Task instructions — All of the data that follows is to be printed exactly, without pictures.
────────
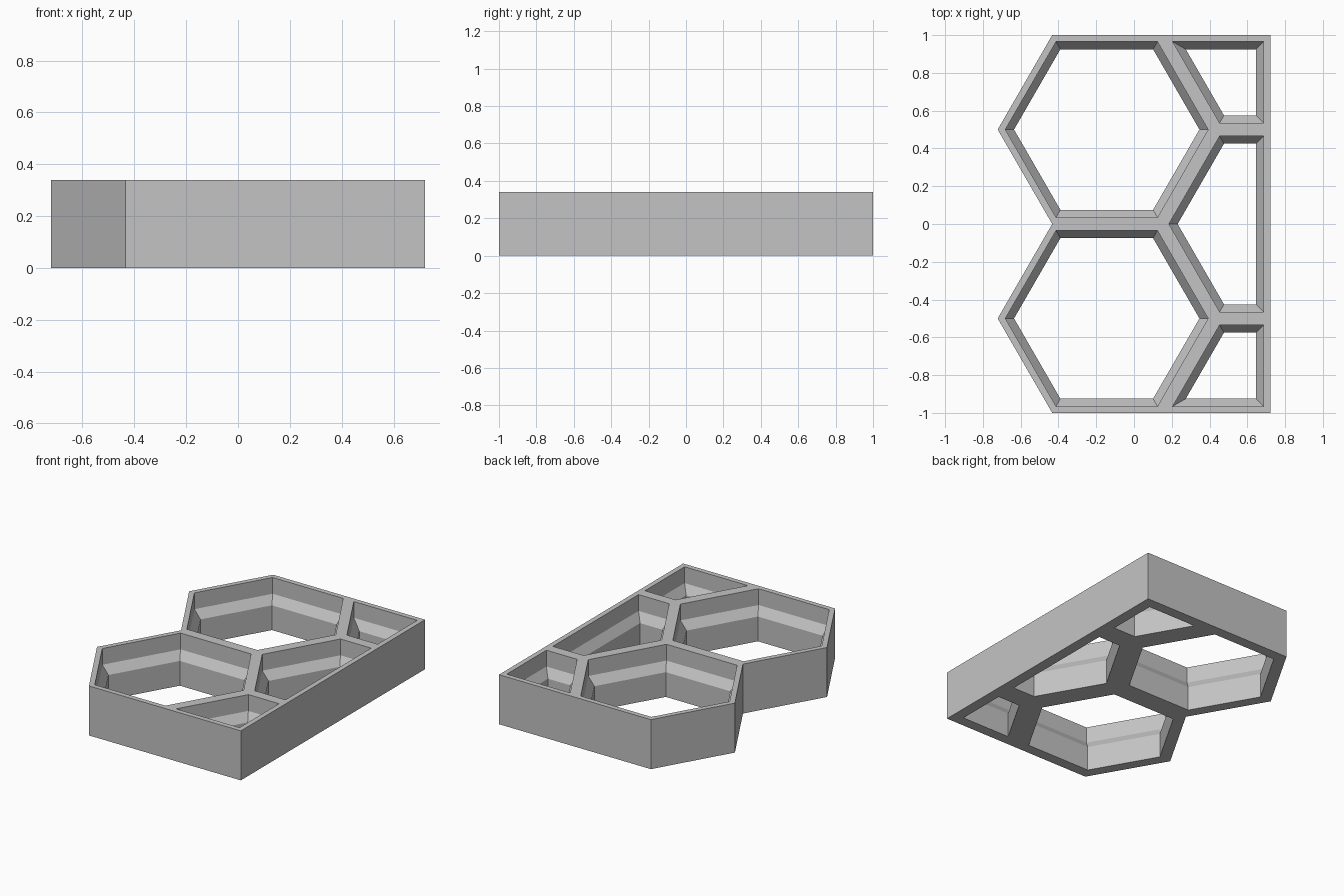
import bpy, bmesh, math
from mathutils import Vector

if "Cube" in bpy.data.objects:
    bpy.data.objects.remove(bpy.data.objects["Cube"])

R = 1 / math.sqrt(3)          # hexagon radius, apothem 0.5
CX = -R / 4                   # hexagon column centre
XR = CX + 1.5 * R             # straight right side
H = 0.34
# cell wall profile: (inset, height) from top rim down to the bottom rim
PROFILE = [(0, H), (0.035, H), (0.035, 0.228), (0.075, 0.17), (0.075, 0), (0, 0)]


def hexagon(cy):
    return [Vector((CX + R * math.cos(math.radians(a)),
                    cy + R * math.sin(math.radians(a)))) for a in range(0, 360, 60)]


def inset(poly, d):
    """Mitred inset of a counter-clockwise polygon."""
    out = []
    for i, p in enumerate(poly):
        e1 = (p - poly[i - 1]).normalized()
        e2 = (poly[(i + 1) % len(poly)] - p).normalized()
        n1, n2 = Vector((-e1.y, e1.x)), Vector((-e2.y, e2.x))
        out.append(p + (n1 + n2) * d / (1 + n1.dot(n2)))
    return out


# Cells: two full hexagons, a half hexagon and two quarter cells
xa, xb = CX + R / 2, CX + R


def V(x, y):
    return Vector((x, y))


cells = [
    hexagon(0.5), hexagon(-0.5),
    [V(xa, 0), V(xb, -0.5), V(XR, -0.5), V(XR, 0.5), V(xb, 0.5)],
    [V(xb, 0.5), V(XR, 0.5), V(XR, 1), V(xa, 1)],
    [V(xa, -1), V(XR, -1), V(XR, -0.5), V(xb, -0.5)],
]


def key(a, b):
    return tuple(round(c, 3) + 0.0 for c in (a.x, a.y, b.x, b.y))


edges = {key(c[i - 1], c[i]) for c in cells for i in range(len(c))}

bm = bmesh.new()
for cell in cells:
    n = len(cell)
    # rims, upper wall, sloped ledge and lower wall
    rings = [[bm.verts.new((p.x, p.y, z)) for p in inset(cell, d)] for d, z in PROFILE]
    for a, b in zip(rings, rings[1:]):
        for i in range(n):
            bm.faces.new((a[i - 1], a[i], b[i], b[i - 1]))
    # outer side only where no neighbouring cell shares the edge
    top, bottom = rings[0], rings[-1]
    for i in range(n):
        if key(cell[i], cell[i - 1]) not in edges:
            bm.faces.new((bottom[i - 1], bottom[i], top[i], top[i - 1]))

bmesh.ops.remove_doubles(bm, verts=bm.verts, dist=0.0005)
bmesh.ops.recalc_face_normals(bm, faces=bm.faces)
mesh = bpy.data.meshes.new("honeycomb_frame")
bm.to_mesh(mesh)
bm.free()

grey = bpy.data.materials.new("light_grey")
grey.diffuse_color = (0.55, 0.55, 0.55, 1)
grey.use_nodes = True
grey.node_tree.nodes["Principled BSDF"].inputs["Base Color"].default_value = grey.diffuse_color
mesh.materials.append(grey)
frame = bpy.data.objects.new("honeycomb_frame", mesh)
bpy.context.collection.objects.link(frame)
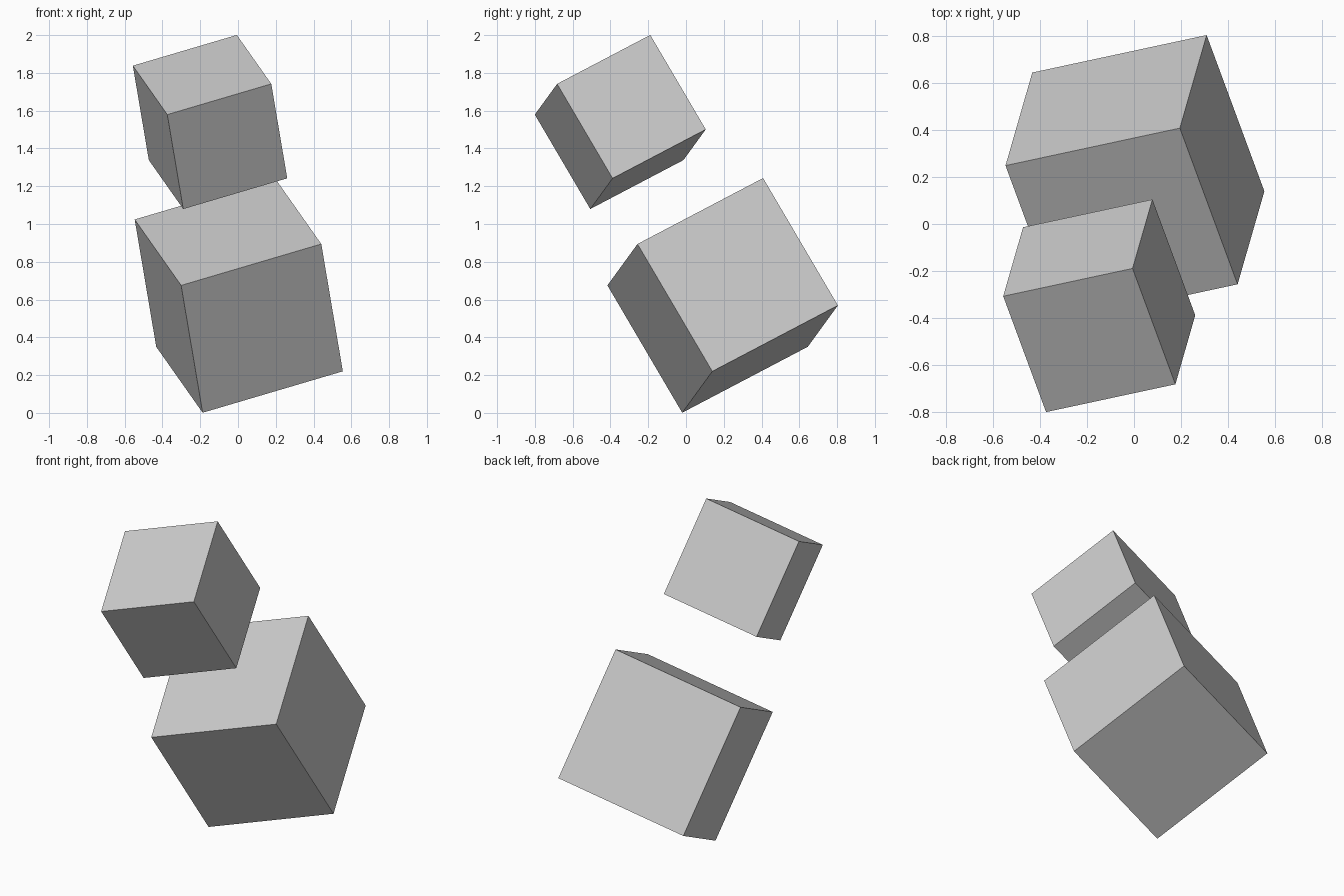
import bpy
from mathutils import Vector, Matrix

if "Cube" in bpy.data.objects:
    bpy.data.objects.remove(bpy.data.objects["Cube"])

# Shared tilt of both cubes, from two measured edge directions
ax = Vector((0.745, 0.16, 0.22)).normalized()
az = Vector((-0.11, -0.395, 0.675))
az = (az - ax * az.dot(ax)).normalized()
ay = az.cross(ax)
tilt = Matrix((ax, ay, az)).transposed().to_euler()


def cube(name, side, centre):
    bpy.ops.mesh.primitive_cube_add(size=side, location=centre, rotation=tilt)
    bpy.context.object.name = name


# Large cube resting on its corner, small cube floating above and in front
cube("large_cube", 0.79, (0.004, 0.194, 0.622))
cube("small_cube", 0.586, (-0.148, -0.348, 1.54))
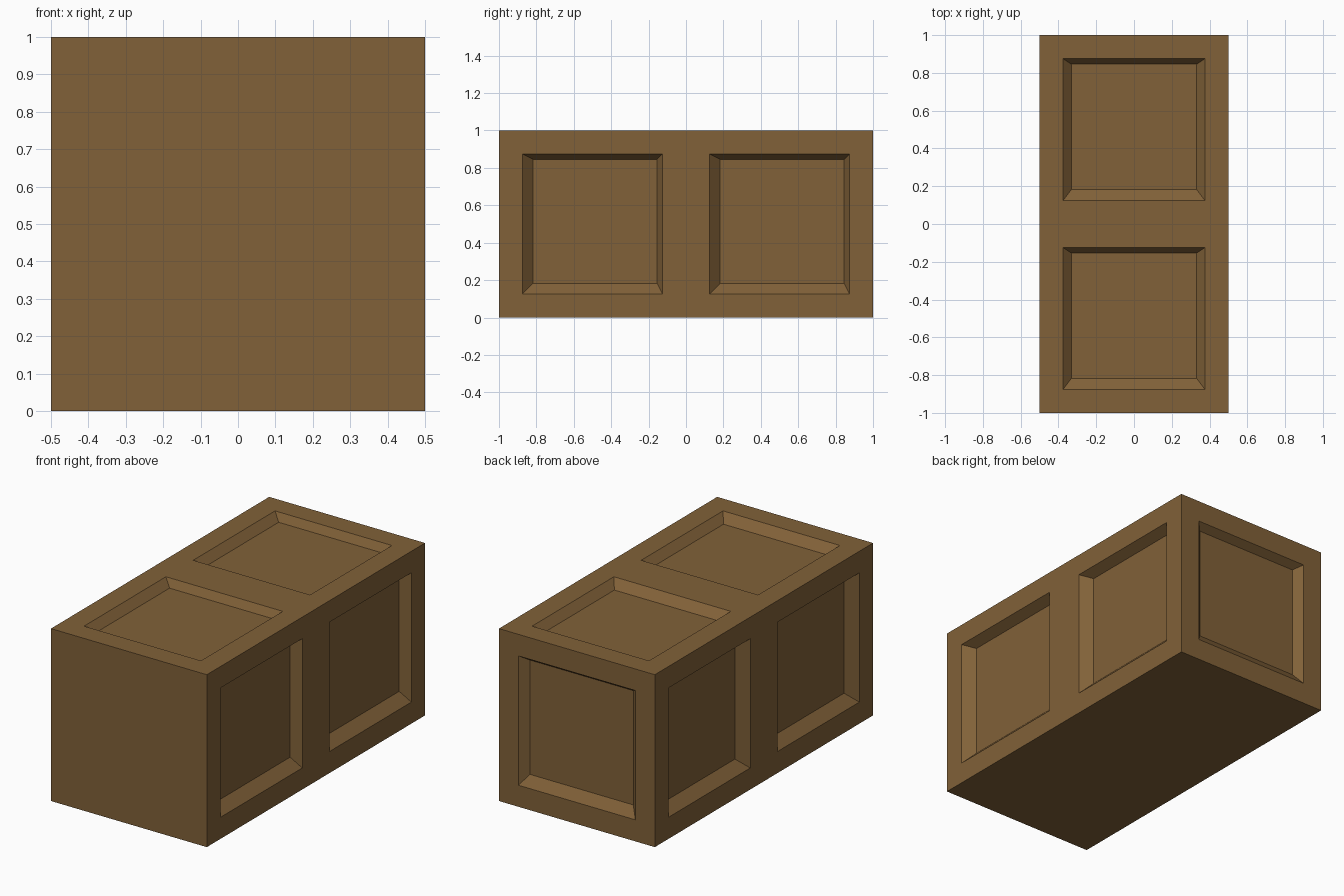
import bpy, bmesh
from mathutils import Vector

if "Cube" in bpy.data.objects:
    bpy.data.objects.remove(bpy.data.objects["Cube"])

bm = bmesh.new()

# Solid block, 1 x 2 x 1, standing on the ground
bmesh.ops.create_cube(bm, size=1)
bmesh.ops.scale(bm, vec=(1, 2, 1), verts=bm.verts)
bmesh.ops.translate(bm, vec=(0, 0, 0.5), verts=bm.verts)

# Split the long sides into two square bays
bmesh.ops.bisect_plane(bm, geom=bm.verts[:] + bm.edges[:] + bm.faces[:],
                       plane_co=(0, 0, 0), plane_no=(0, 1, 0))
bm.normal_update()

# Panels on the top, back, left and right; front and bottom stay plain
panels = [f for f in bm.faces if f.normal.y > -0.5 and f.normal.z > -0.5]
bmesh.ops.inset_individual(bm, faces=panels, thickness=0.125, use_even_offset=True)

# Sink each panel with sloping walls, shifted slightly back and up
bmesh.ops.inset_individual(bm, faces=panels, thickness=0.0435, depth=-0.058,
                           use_even_offset=True)
bmesh.ops.translate(bm, vec=Vector((0, 0.0145, 0.0145)),
                    verts=list({v for f in panels for v in f.verts}))

mesh = bpy.data.meshes.new("panelled_crate")
bm.to_mesh(mesh)
bm.free()

# Brown wood
wood = bpy.data.materials.new("brown_wood")
wood.diffuse_color = (0.22, 0.12, 0.04, 1)
wood.use_nodes = True
wood.node_tree.nodes["Principled BSDF"].inputs["Base Color"].default_value = wood.diffuse_color
mesh.materials.append(wood)
crate = bpy.data.objects.new("panelled_crate", mesh)
bpy.context.collection.objects.link(crate)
────────
Answer to the exercise —
import bpy, bmesh, math
from mathutils import Vector

if "Cube" in bpy.data.objects:
    bpy.data.objects.remove(bpy.data.objects["Cube"])

R = 1 / math.sqrt(3)          # hexagon radius, apothem 0.5
CX = -R / 4                   # hexagon column centre
XR = CX + 1.5 * R             # straight right side
H = 0.34
# cell wall profile: (inset, height) from top rim down to the bottom rim
PROFILE = [(0, H), (0.035, H), (0.035, 0.228), (0.075, 0.17), (0.075, 0), (0, 0)]


def hexagon(cy):
    return [Vector((CX + R * math.cos(math.radians(a)),
                    cy + R * math.sin(math.radians(a)))) for a in range(0, 360, 60)]


def inset(poly, d):
    """Mitred inset of a counter-clockwise polygon."""
    out = []
    for i, p in enumerate(poly):
        e1 = (p - poly[i - 1]).normalized()
        e2 = (poly[(i + 1) % len(poly)] - p).normalized()
        n1, n2 = Vector((-e1.y, e1.x)), Vector((-e2.y, e2.x))
        out.append(p + (n1 + n2) * d / (1 + n1.dot(n2)))
    return out


# Cells: two full hexagons, a half hexagon and two quarter cells
xa, xb = CX + R / 2, CX + R


def V(x, y):
    return Vector((x, y))


cells = [
    hexagon(0.5), hexagon(-0.5),
    [V(xa, 0), V(xb, -0.5), V(XR, -0.5), V(XR, 0.5), V(xb, 0.5)],
    [V(xb, 0.5), V(XR, 0.5), V(XR, 1), V(xa, 1)],
    [V(xa, -1), V(XR, -1), V(XR, -0.5), V(xb, -0.5)],
]


def key(a, b):
    return tuple(round(c, 3) + 0.0 for c in (a.x, a.y, b.x, b.y))


edges = {key(c[i - 1], c[i]) for c in cells for i in range(len(c))}

bm = bmesh.new()
for cell in cells:
    n = len(cell)
    # rims, upper wall, sloped ledge and lower wall
    rings = [[bm.verts.new((p.x, p.y, z)) for p in inset(cell, d)] for d, z in PROFILE]
    for a, b in zip(rings, rings[1:]):
        for i in range(n):
            bm.faces.new((a[i - 1], a[i], b[i], b[i - 1]))
    # outer side only where no neighbouring cell shares the edge
    top, bottom = rings[0], rings[-1]
    for i in range(n):
        if key(cell[i], cell[i - 1]) not in edges:
            bm.faces.new((bottom[i - 1], bottom[i], top[i], top[i - 1]))

bmesh.ops.remove_doubles(bm, verts=bm.verts, dist=0.0005)
bmesh.ops.recalc_face_normals(bm, faces=bm.faces)
mesh = bpy.data.meshes.new("honeycomb_frame")
bm.to_mesh(mesh)
bm.free()

grey = bpy.data.materials.new("light_grey")
grey.diffuse_color = (0.55, 0.55, 0.55, 1)
grey.use_nodes = True
grey.node_tree.nodes["Principled BSDF"].inputs["Base Color"].default_value = grey.diffuse_color
mesh.materials.append(grey)
frame = bpy.data.objects.new("honeycomb_frame", mesh)
bpy.context.collection.objects.link(frame)
import bpy
from mathutils import Vector, Matrix

if "Cube" in bpy.data.objects:
    bpy.data.objects.remove(bpy.data.objects["Cube"])

# Shared tilt of both cubes, from two measured edge directions
ax = Vector((0.745, 0.16, 0.22)).normalized()
az = Vector((-0.11, -0.395, 0.675))
az = (az - ax * az.dot(ax)).normalized()
ay = az.cross(ax)
tilt = Matrix((ax, ay, az)).transposed().to_euler()


def cube(name, side, centre):
    bpy.ops.mesh.primitive_cube_add(size=side, location=centre, rotation=tilt)
    bpy.context.object.name = name


# Large cube resting on its corner, small cube floating above and in front
cube("large_cube", 0.79, (0.004, 0.194, 0.622))
cube("small_cube", 0.586, (-0.148, -0.348, 1.54))
import bpy, bmesh
from mathutils import Vector

if "Cube" in bpy.data.objects:
    bpy.data.objects.remove(bpy.data.objects["Cube"])

bm = bmesh.new()

# Solid block, 1 x 2 x 1, standing on the ground
bmesh.ops.create_cube(bm, size=1)
bmesh.ops.scale(bm, vec=(1, 2, 1), verts=bm.verts)
bmesh.ops.translate(bm, vec=(0, 0, 0.5), verts=bm.verts)

# Split the long sides into two square bays
bmesh.ops.bisect_plane(bm, geom=bm.verts[:] + bm.edges[:] + bm.faces[:],
                       plane_co=(0, 0, 0), plane_no=(0, 1, 0))
bm.normal_update()

# Panels on the top, back, left and right; front and bottom stay plain
panels = [f for f in bm.faces if f.normal.y > -0.5 and f.normal.z > -0.5]
bmesh.ops.inset_individual(bm, faces=panels, thickness=0.125, use_even_offset=True)

# Sink each panel with sloping walls, shifted slightly back and up
bmesh.ops.inset_individual(bm, faces=panels, thickness=0.0435, depth=-0.058,
                           use_even_offset=True)
bmesh.ops.translate(bm, vec=Vector((0, 0.0145, 0.0145)),
                    verts=list({v for f in panels for v in f.verts}))

mesh = bpy.data.meshes.new("panelled_crate")
bm.to_mesh(mesh)
bm.free()

# Brown wood
wood = bpy.data.materials.new("brown_wood")
wood.diffuse_color = (0.22, 0.12, 0.04, 1)
wood.use_nodes = True
wood.node_tree.nodes["Principled BSDF"].inputs["Base Color"].default_value = wood.diffuse_color
mesh.materials.append(wood)
crate = bpy.data.objects.new("panelled_crate", mesh)
bpy.context.collection.objects.link(crate)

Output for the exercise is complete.